[Start of Attachment]

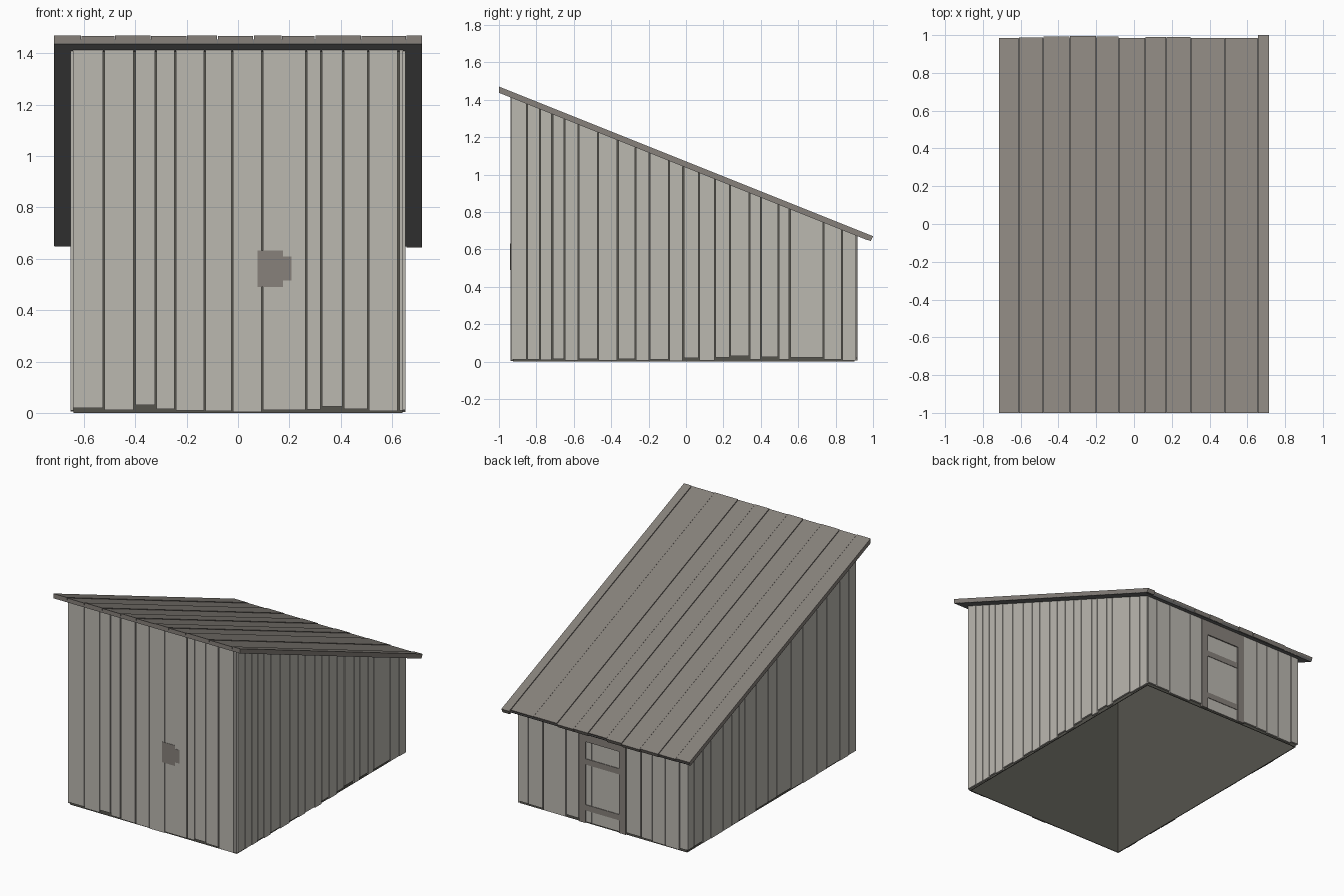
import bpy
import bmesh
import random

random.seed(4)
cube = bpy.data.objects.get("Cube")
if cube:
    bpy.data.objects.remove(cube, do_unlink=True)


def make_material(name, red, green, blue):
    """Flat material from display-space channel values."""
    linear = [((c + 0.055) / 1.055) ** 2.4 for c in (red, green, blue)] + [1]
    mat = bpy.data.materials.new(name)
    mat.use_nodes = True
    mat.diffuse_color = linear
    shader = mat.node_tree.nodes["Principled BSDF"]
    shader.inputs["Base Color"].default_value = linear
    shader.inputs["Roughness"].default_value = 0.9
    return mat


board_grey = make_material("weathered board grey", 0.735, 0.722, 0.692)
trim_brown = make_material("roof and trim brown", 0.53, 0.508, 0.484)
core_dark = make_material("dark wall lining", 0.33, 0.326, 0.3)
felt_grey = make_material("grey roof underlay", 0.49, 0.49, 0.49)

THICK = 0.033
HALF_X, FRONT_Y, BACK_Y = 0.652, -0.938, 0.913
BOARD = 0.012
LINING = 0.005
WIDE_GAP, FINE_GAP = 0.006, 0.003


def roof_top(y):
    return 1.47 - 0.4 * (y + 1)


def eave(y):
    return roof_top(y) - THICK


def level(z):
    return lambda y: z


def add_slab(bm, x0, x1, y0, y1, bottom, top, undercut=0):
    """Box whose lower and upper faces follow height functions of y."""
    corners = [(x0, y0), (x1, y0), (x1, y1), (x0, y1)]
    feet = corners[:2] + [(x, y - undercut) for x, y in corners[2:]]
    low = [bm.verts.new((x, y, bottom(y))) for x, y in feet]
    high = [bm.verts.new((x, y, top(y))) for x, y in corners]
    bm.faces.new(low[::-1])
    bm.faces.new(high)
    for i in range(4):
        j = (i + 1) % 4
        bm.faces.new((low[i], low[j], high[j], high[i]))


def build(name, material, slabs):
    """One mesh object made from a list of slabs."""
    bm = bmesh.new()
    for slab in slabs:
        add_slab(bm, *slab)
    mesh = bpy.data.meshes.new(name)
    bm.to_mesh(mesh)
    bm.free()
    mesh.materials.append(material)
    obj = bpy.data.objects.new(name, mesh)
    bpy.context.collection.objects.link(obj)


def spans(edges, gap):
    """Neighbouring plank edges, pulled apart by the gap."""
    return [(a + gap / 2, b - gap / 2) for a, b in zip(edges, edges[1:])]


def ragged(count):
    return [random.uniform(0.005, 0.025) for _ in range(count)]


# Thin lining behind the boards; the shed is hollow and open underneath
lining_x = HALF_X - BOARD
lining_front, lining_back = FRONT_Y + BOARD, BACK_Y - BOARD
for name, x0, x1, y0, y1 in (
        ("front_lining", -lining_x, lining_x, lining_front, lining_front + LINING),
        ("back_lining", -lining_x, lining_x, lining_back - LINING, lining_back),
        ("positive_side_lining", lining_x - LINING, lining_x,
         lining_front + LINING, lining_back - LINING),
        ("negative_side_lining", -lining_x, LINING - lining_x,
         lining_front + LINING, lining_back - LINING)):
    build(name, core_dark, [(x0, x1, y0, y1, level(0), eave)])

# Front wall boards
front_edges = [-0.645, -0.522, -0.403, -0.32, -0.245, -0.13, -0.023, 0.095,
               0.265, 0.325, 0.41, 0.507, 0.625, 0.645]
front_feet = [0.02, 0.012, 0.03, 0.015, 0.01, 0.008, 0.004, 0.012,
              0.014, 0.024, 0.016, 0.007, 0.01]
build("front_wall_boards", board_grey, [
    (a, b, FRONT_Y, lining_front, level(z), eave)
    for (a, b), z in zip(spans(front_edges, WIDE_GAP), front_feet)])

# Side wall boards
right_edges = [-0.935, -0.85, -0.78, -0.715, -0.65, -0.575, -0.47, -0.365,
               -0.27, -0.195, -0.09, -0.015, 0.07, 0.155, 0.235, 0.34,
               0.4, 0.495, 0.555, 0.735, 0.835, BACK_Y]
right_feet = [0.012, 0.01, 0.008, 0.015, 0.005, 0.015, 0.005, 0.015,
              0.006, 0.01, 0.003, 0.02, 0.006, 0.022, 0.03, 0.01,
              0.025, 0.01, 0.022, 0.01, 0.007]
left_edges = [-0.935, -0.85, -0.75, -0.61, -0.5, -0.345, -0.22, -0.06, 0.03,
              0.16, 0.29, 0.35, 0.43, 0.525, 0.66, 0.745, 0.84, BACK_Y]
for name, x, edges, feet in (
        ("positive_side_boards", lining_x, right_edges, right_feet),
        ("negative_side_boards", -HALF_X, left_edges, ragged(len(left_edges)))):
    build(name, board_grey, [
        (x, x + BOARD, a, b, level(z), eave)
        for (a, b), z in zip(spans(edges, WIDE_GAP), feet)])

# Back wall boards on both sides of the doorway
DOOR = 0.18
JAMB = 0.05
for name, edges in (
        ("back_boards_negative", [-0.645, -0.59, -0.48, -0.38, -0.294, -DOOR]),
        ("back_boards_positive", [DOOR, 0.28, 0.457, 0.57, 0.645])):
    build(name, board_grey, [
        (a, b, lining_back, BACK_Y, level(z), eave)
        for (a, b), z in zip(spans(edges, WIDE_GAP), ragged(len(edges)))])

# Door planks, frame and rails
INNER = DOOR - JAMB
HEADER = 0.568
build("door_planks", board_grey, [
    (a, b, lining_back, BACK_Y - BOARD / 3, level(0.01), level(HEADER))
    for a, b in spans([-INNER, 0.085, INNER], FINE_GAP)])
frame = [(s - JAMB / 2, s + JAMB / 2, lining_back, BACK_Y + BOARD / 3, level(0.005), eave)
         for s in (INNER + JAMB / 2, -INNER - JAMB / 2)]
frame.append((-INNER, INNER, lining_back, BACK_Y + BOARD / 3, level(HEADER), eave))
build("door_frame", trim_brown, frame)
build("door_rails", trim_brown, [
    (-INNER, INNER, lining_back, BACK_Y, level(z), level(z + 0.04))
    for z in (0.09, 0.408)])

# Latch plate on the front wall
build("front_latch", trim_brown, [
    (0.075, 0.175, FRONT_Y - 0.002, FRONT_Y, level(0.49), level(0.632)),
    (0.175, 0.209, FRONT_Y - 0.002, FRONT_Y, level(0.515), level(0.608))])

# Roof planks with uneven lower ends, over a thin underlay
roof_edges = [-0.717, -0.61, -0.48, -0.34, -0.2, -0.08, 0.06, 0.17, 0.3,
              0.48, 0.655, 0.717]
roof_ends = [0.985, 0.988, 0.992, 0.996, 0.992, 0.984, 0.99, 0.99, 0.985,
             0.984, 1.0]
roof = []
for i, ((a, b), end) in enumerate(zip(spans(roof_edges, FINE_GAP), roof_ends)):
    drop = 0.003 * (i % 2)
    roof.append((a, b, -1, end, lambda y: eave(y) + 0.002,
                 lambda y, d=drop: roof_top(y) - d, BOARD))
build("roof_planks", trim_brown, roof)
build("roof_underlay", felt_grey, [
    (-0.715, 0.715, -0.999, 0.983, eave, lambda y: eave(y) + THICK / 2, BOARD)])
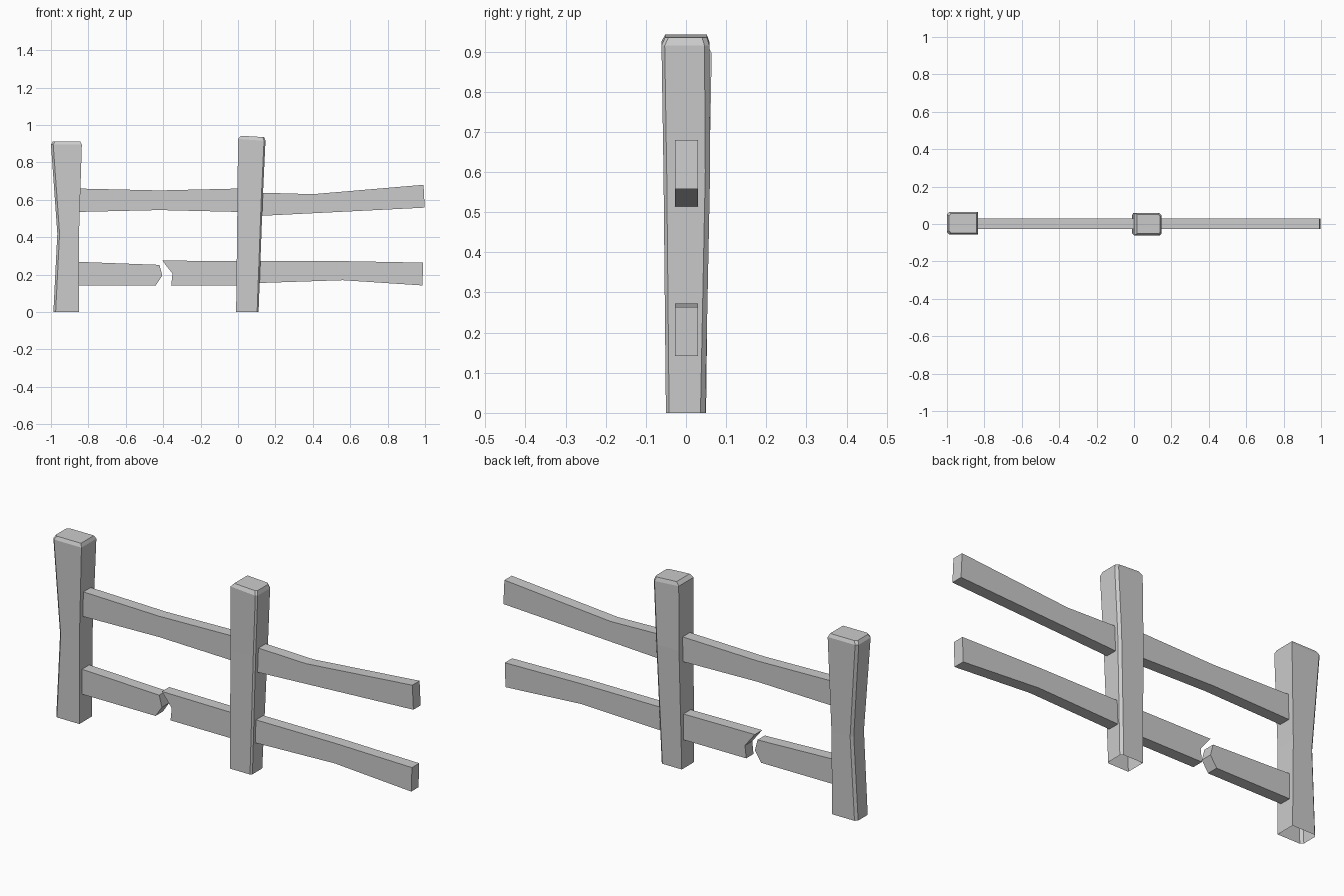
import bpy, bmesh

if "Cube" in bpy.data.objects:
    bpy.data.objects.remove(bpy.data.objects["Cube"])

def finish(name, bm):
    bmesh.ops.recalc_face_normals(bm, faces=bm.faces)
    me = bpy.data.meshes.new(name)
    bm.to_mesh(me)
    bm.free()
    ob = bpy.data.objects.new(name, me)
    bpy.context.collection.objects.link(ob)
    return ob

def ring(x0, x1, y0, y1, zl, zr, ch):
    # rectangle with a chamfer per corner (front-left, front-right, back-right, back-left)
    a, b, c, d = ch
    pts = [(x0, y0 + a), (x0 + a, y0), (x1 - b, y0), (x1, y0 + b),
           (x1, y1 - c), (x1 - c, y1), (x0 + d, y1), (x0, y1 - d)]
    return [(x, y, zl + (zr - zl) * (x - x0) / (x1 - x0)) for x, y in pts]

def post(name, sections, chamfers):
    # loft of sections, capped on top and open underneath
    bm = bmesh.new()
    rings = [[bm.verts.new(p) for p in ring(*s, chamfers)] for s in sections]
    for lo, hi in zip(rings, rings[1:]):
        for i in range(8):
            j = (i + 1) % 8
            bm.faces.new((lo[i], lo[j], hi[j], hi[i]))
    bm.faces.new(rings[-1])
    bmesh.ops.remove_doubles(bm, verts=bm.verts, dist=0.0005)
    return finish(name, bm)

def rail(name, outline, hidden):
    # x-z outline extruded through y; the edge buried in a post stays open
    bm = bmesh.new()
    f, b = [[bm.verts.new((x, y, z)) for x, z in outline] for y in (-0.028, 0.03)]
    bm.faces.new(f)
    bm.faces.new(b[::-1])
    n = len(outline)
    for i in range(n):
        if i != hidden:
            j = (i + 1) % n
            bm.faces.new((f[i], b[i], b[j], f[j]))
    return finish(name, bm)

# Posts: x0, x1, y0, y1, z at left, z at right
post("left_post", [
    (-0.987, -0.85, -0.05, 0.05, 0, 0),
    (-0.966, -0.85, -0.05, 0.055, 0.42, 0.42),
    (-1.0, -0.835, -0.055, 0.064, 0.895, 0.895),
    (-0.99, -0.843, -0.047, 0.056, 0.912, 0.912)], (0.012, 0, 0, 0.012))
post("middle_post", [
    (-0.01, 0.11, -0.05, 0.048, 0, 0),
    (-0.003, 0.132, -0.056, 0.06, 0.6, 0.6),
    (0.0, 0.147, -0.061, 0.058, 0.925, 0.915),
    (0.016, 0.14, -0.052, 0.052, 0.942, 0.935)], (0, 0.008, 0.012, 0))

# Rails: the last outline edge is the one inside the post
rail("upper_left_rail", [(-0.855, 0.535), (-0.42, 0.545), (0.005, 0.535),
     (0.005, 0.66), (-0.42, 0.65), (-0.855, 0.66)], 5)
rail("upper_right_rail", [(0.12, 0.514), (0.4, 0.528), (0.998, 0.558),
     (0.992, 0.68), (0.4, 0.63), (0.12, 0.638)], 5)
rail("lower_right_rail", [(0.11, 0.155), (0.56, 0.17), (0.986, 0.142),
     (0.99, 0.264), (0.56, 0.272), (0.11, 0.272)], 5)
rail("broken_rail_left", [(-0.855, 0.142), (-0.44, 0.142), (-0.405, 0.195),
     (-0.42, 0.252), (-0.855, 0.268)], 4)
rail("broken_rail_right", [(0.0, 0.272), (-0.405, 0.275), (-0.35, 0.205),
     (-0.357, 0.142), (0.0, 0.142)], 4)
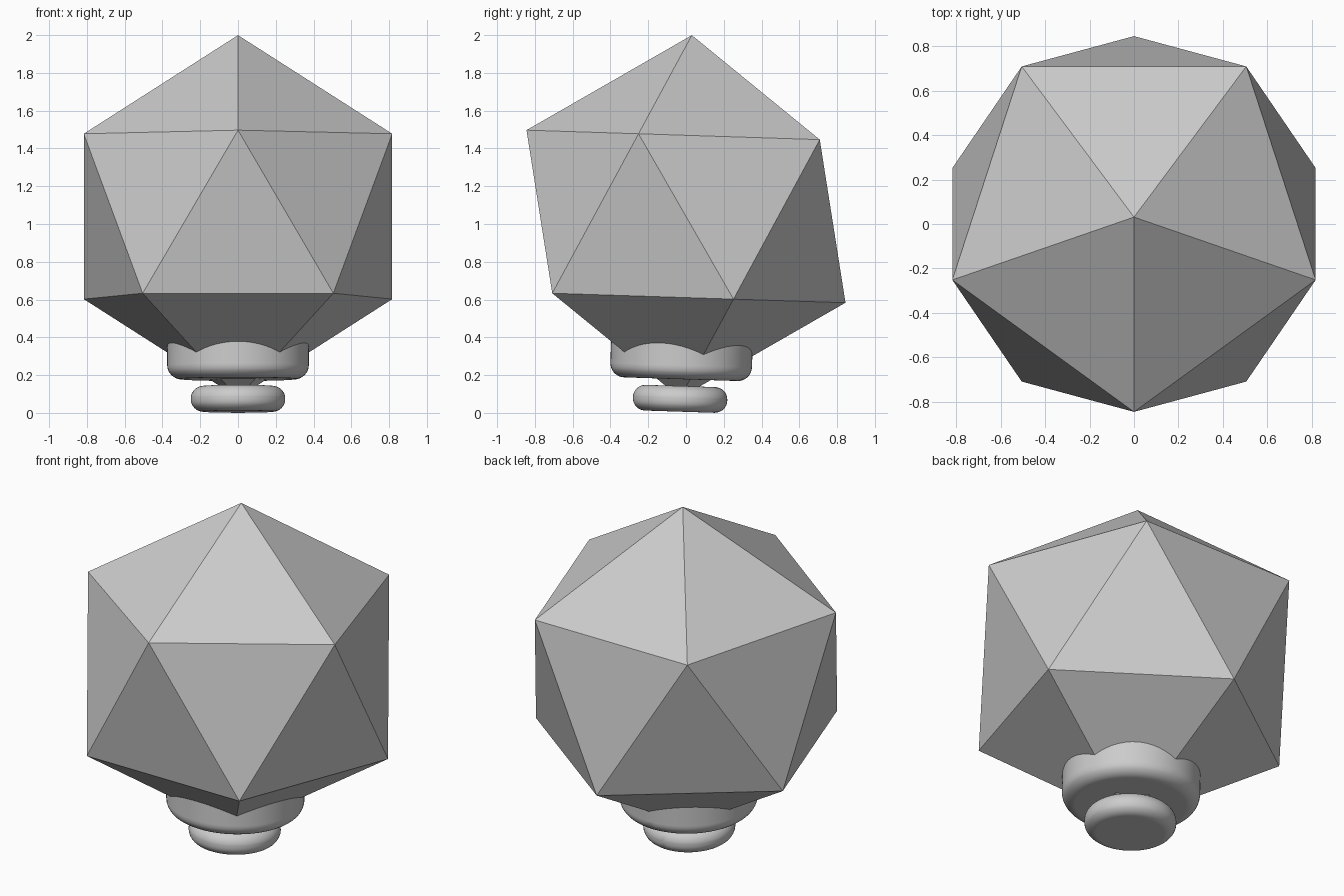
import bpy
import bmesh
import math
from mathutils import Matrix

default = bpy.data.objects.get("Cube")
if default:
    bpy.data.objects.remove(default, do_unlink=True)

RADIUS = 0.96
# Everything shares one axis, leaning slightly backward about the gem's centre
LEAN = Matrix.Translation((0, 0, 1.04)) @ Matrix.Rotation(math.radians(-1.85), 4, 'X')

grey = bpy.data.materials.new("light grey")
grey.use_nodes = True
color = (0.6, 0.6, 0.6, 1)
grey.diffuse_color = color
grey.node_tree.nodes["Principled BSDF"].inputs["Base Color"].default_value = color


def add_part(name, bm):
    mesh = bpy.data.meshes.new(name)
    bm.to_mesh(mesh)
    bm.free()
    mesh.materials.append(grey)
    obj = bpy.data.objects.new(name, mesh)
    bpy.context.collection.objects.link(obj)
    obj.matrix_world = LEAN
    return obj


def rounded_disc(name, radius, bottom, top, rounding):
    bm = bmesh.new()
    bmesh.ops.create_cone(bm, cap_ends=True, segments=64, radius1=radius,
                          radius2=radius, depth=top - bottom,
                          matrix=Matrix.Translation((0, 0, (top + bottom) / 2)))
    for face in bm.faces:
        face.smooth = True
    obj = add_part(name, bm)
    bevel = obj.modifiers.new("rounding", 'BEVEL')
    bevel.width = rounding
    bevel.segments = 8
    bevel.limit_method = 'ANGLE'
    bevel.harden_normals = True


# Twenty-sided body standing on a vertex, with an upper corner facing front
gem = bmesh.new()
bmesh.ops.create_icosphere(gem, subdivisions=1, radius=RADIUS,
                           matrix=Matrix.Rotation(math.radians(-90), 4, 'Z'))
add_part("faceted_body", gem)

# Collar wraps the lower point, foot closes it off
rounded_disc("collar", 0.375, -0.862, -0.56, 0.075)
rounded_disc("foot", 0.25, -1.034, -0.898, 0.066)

[End of Attachment]

What is being asked | A copy of each line above that holds the word "import" is the expected answer.

Exercise answer |
import bpy
import bmesh
import random
import bpy, bmesh
import bpy
import bmesh
import math
from mathutils import Matrix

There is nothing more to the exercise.